▸ **Saved entries**:
-- -- --

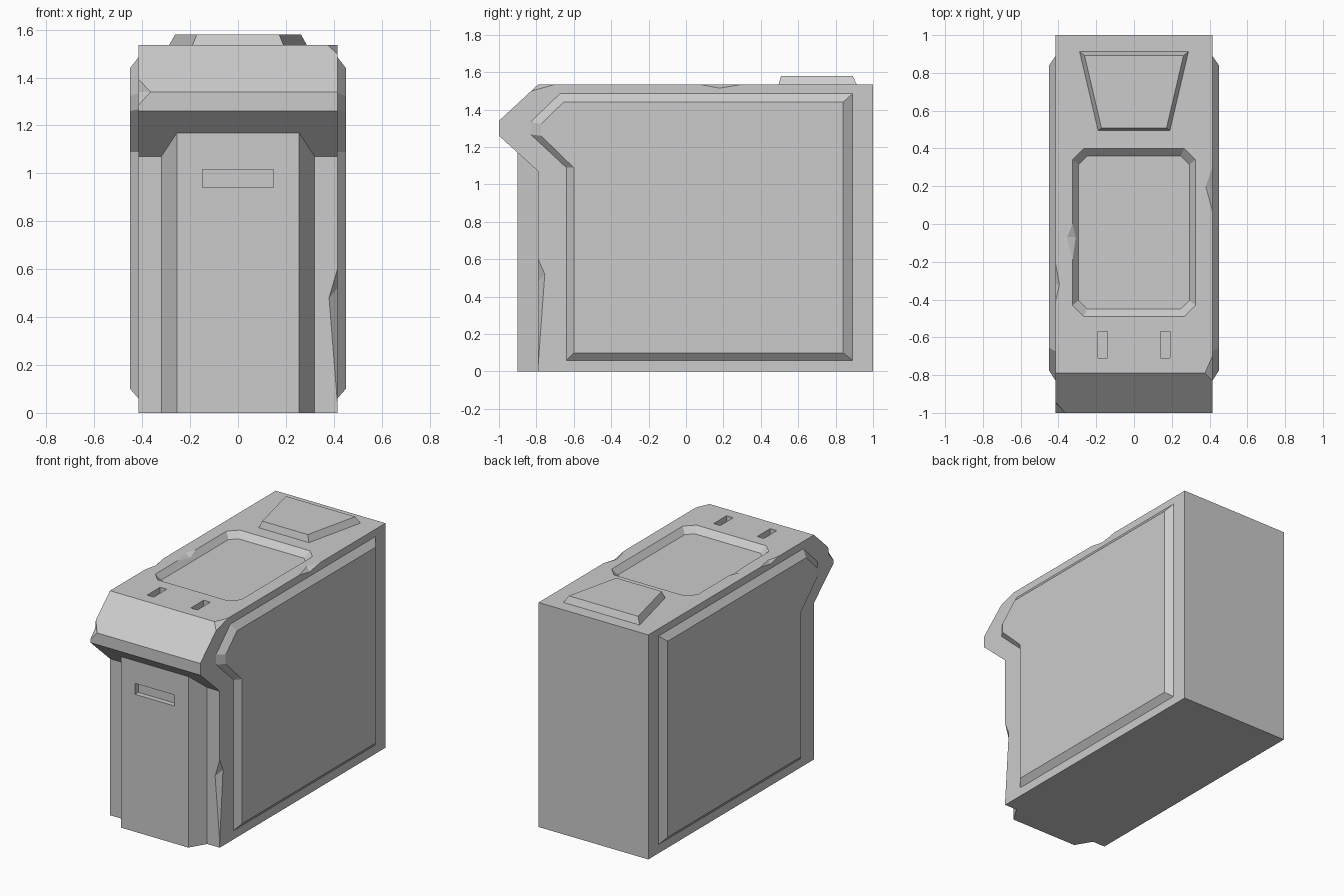
import bpy, bmesh
from mathutils import Vector

if "Cube" in bpy.data.objects:
    bpy.data.objects.remove(bpy.data.objects["Cube"])


def finish(name, bm):
    bmesh.ops.recalc_face_normals(bm, faces=bm.faces)
    mesh = bpy.data.meshes.new(name)
    bm.to_mesh(mesh)
    bm.free()
    ob = bpy.data.objects.new(name, mesh)
    bpy.context.collection.objects.link(ob)
    return ob


def loft(name, loops):
    """Closed solid through matching loops of 3D points."""
    bm = bmesh.new()
    rings = [[bm.verts.new(p) for p in loop] for loop in loops]
    n = len(rings[0])
    for a, b in zip(rings, rings[1:]):
        for i in range(n):
            j = (i + 1) % n
            bm.faces.new((a[i], a[j], b[j], b[i]))
    bm.faces.new(rings[0])
    bm.faces.new(rings[-1])
    return finish(name, bm)


def box(name, lo, hi):
    (x0, y0, z0), (x1, y1, z1) = lo, hi
    return loft(name, [[(x0, y0, z), (x1, y0, z), (x1, y1, z), (x0, y1, z)] for z in (z0, z1)])


def chip(a, b, p, q, out):
    """Wedge that breaks the edge a-b down to p and q on the two faces."""
    bm = bmesh.new()
    a, b = Vector(a), Vector(b)
    for v in (a, b, Vector(p), Vector(q), (a + b) / 2 + Vector(out)):
        bm.verts.new(v)
    bmesh.ops.convex_hull(bm, input=bm.verts)
    return finish("chip_cutter", bm)


def cut(target, cutter):
    cutter.hide_render = True
    mod = target.modifiers.new("cut", 'BOOLEAN')
    mod.operation = 'DIFFERENCE'
    mod.solver = 'EXACT'
    mod.object = cutter
    bpy.context.view_layer.objects.active = target
    bpy.ops.object.modifier_apply(modifier=mod.name)
    bpy.data.objects.remove(cutter, do_unlink=True)


def chamfered(x, y0, y1, c, z):
    return [(-x + c, y0, z), (x - c, y0, z), (x, y0 + c, z), (x, y1 - c, z),
            (x - c, y1, z), (-x + c, y1, z), (-x, y1 - c, z), (-x, y0 + c, z)]


W, TOP, FRONT = 0.415, 1.535, -0.79

# main case with overhanging nose
profile = [(FRONT, 0), (FRONT, 1.07), (-1, 1.26), (-1, 1.34), (FRONT, TOP), (1, TOP), (1, 0)]
body = loft("case_body", [[(x, y, z) for y, z in profile] for x in (-W, W)])

# sunken tray in the top
cut(body, loft("tray_cutter", [chamfered(0.293, -0.45, 0.36, 0.045, TOP - 0.04),
                               chamfered(0.325, -0.49, 0.40, 0.06, TOP),
                               chamfered(0.325, -0.49, 0.40, 0.06, TOP + 0.1)]))

# two small slots near the nose
for x in (-0.165, 0.165):
    cut(body, box("slot_cutter", (x - 0.025, -0.71, TOP - 0.04), (x + 0.025, -0.57, TOP + 0.1)))

# broken edges
for args in (
    ((W, FRONT, 0.04), (W, FRONT, 0.6), (0.38, FRONT, 0.48), (W, -0.755, 0.52), (0.05, -0.05, 0)),
    ((W, 0.07, TOP), (W, 0.30, TOP), (0.38, 0.20, TOP), (W, 0.18, 1.515), (0.05, 0, 0.05)),
    ((-W, -0.41, TOP), (-W, -0.21, TOP), (-0.395, -0.32, TOP), (-W, -0.32, 1.515), (-0.05, 0, 0.05)),
    ((-W, -0.943, 1.393), (-W, -1, 1.285), (-0.365, -1, 1.34), (-W, -0.95, 1.34), (-0.06, -0.08, 0.04)),
    ((W, -0.83, 1.498), (W, -0.70, TOP), (0.375, FRONT, TOP), (W, -0.80, 1.508), (0.05, -0.02, 0.08)),
    ((-0.325, -0.19, TOP), (-0.325, 0, TOP), (-0.355, -0.07, TOP), (-0.309, -0.07, 1.515), (0.02, 0, 0.05)),
):
    cut(body, chip(*args))

# raised front panel with sloped sides and a slot
plan = [(-0.32, -0.75), (-0.32, FRONT), (-0.255, -0.9), (0.255, -0.9), (0.32, FRONT), (0.32, -0.75)]
front = loft("front_panel", [[(x, y, z) for x, y in plan] for z in (0, 1.169)])
cut(front, box("front_slot_cutter", (-0.148, -1, 0.94), (0.148, -0.865, 1.015)))

# bevelled side panels
outer = [(-0.64, 0.06), (0.89, 0.06), (0.89, 1.485), (-0.674, 1.485),
         (-0.83, 1.335), (-0.83, 1.267), (-0.64, 1.09)]
inner = [(-0.60, 0.10), (0.84, 0.10), (0.84, 1.44), (-0.655, 1.44),
         (-0.775, 1.323), (-0.775, 1.26), (-0.60, 1.09)]
side = loft("side_panels", [[(x, y, z) for y, z in loop]
                            for x, loop in ((0.40, outer), (W, outer), (0.45, inner))])
side.modifiers.new("mirror", 'MIRROR').use_mirror_merge = False

# raised tapered plate at the rear of the top
base = [(-0.19, 0.495), (0.19, 0.495), (0.288, 0.912), (-0.288, 0.912)]
cap = [(-0.172, 0.508), (0.172, 0.508), (0.262, 0.892), (-0.262, 0.892)]
loft("rear_top_plate", [[(x, y, z) for x, y in loop]
                        for z, loop in ((TOP - 0.02, base), (TOP, base), (1.58, cap))])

-- -- --

▸ **ABOUT THIS TASK**: Copy out each line of the data exactly as it reads; skip the pictures.

▸ **TASK RESPONSE**:
import bpy, bmesh
from mathutils import Vector

if "Cube" in bpy.data.objects:
    bpy.data.objects.remove(bpy.data.objects["Cube"])


def finish(name, bm):
    bmesh.ops.recalc_face_normals(bm, faces=bm.faces)
    mesh = bpy.data.meshes.new(name)
    bm.to_mesh(mesh)
    bm.free()
    ob = bpy.data.objects.new(name, mesh)
    bpy.context.collection.objects.link(ob)
    return ob


def loft(name, loops):
    """Closed solid through matching loops of 3D points."""
    bm = bmesh.new()
    rings = [[bm.verts.new(p) for p in loop] for loop in loops]
    n = len(rings[0])
    for a, b in zip(rings, rings[1:]):
        for i in range(n):
            j = (i + 1) % n
            bm.faces.new((a[i], a[j], b[j], b[i]))
    bm.faces.new(rings[0])
    bm.faces.new(rings[-1])
    return finish(name, bm)


def box(name, lo, hi):
    (x0, y0, z0), (x1, y1, z1) = lo, hi
    return loft(name, [[(x0, y0, z), (x1, y0, z), (x1, y1, z), (x0, y1, z)] for z in (z0, z1)])


def chip(a, b, p, q, out):
    """Wedge that breaks the edge a-b down to p and q on the two faces."""
    bm = bmesh.new()
    a, b = Vector(a), Vector(b)
    for v in (a, b, Vector(p), Vector(q), (a + b) / 2 + Vector(out)):
        bm.verts.new(v)
    bmesh.ops.convex_hull(bm, input=bm.verts)
    return finish("chip_cutter", bm)


def cut(target, cutter):
    cutter.hide_render = True
    mod = target.modifiers.new("cut", 'BOOLEAN')
    mod.operation = 'DIFFERENCE'
    mod.solver = 'EXACT'
    mod.object = cutter
    bpy.context.view_layer.objects.active = target
    bpy.ops.object.modifier_apply(modifier=mod.name)
    bpy.data.objects.remove(cutter, do_unlink=True)


def chamfered(x, y0, y1, c, z):
    return [(-x + c, y0, z), (x - c, y0, z), (x, y0 + c, z), (x, y1 - c, z),
            (x - c, y1, z), (-x + c, y1, z), (-x, y1 - c, z), (-x, y0 + c, z)]


W, TOP, FRONT = 0.415, 1.535, -0.79

# main case with overhanging nose
profile = [(FRONT, 0), (FRONT, 1.07), (-1, 1.26), (-1, 1.34), (FRONT, TOP), (1, TOP), (1, 0)]
body = loft("case_body", [[(x, y, z) for y, z in profile] for x in (-W, W)])

# sunken tray in the top
cut(body, loft("tray_cutter", [chamfered(0.293, -0.45, 0.36, 0.045, TOP - 0.04),
                               chamfered(0.325, -0.49, 0.40, 0.06, TOP),
                               chamfered(0.325, -0.49, 0.40, 0.06, TOP + 0.1)]))

# two small slots near the nose
for x in (-0.165, 0.165):
    cut(body, box("slot_cutter", (x - 0.025, -0.71, TOP - 0.04), (x + 0.025, -0.57, TOP + 0.1)))

# broken edges
for args in (
    ((W, FRONT, 0.04), (W, FRONT, 0.6), (0.38, FRONT, 0.48), (W, -0.755, 0.52), (0.05, -0.05, 0)),
    ((W, 0.07, TOP), (W, 0.30, TOP), (0.38, 0.20, TOP), (W, 0.18, 1.515), (0.05, 0, 0.05)),
    ((-W, -0.41, TOP), (-W, -0.21, TOP), (-0.395, -0.32, TOP), (-W, -0.32, 1.515), (-0.05, 0, 0.05)),
    ((-W, -0.943, 1.393), (-W, -1, 1.285), (-0.365, -1, 1.34), (-W, -0.95, 1.34), (-0.06, -0.08, 0.04)),
    ((W, -0.83, 1.498), (W, -0.70, TOP), (0.375, FRONT, TOP), (W, -0.80, 1.508), (0.05, -0.02, 0.08)),
    ((-0.325, -0.19, TOP), (-0.325, 0, TOP), (-0.355, -0.07, TOP), (-0.309, -0.07, 1.515), (0.02, 0, 0.05)),
):
    cut(body, chip(*args))

# raised front panel with sloped sides and a slot
plan = [(-0.32, -0.75), (-0.32, FRONT), (-0.255, -0.9), (0.255, -0.9), (0.32, FRONT), (0.32, -0.75)]
front = loft("front_panel", [[(x, y, z) for x, y in plan] for z in (0, 1.169)])
cut(front, box("front_slot_cutter", (-0.148, -1, 0.94), (0.148, -0.865, 1.015)))

# bevelled side panels
outer = [(-0.64, 0.06), (0.89, 0.06), (0.89, 1.485), (-0.674, 1.485),
         (-0.83, 1.335), (-0.83, 1.267), (-0.64, 1.09)]
inner = [(-0.60, 0.10), (0.84, 0.10), (0.84, 1.44), (-0.655, 1.44),
         (-0.775, 1.323), (-0.775, 1.26), (-0.60, 1.09)]
side = loft("side_panels", [[(x, y, z) for y, z in loop]
                            for x, loop in ((0.40, outer), (W, outer), (0.45, inner))])
side.modifiers.new("mirror", 'MIRROR').use_mirror_merge = False

# raised tapered plate at the rear of the top
base = [(-0.19, 0.495), (0.19, 0.495), (0.288, 0.912), (-0.288, 0.912)]
cap = [(-0.172, 0.508), (0.172, 0.508), (0.262, 0.892), (-0.262, 0.892)]
loft("rear_top_plate", [[(x, y, z) for x, y in loop]
                        for z, loop in ((TOP - 0.02, base), (TOP, base), (1.58, cap))])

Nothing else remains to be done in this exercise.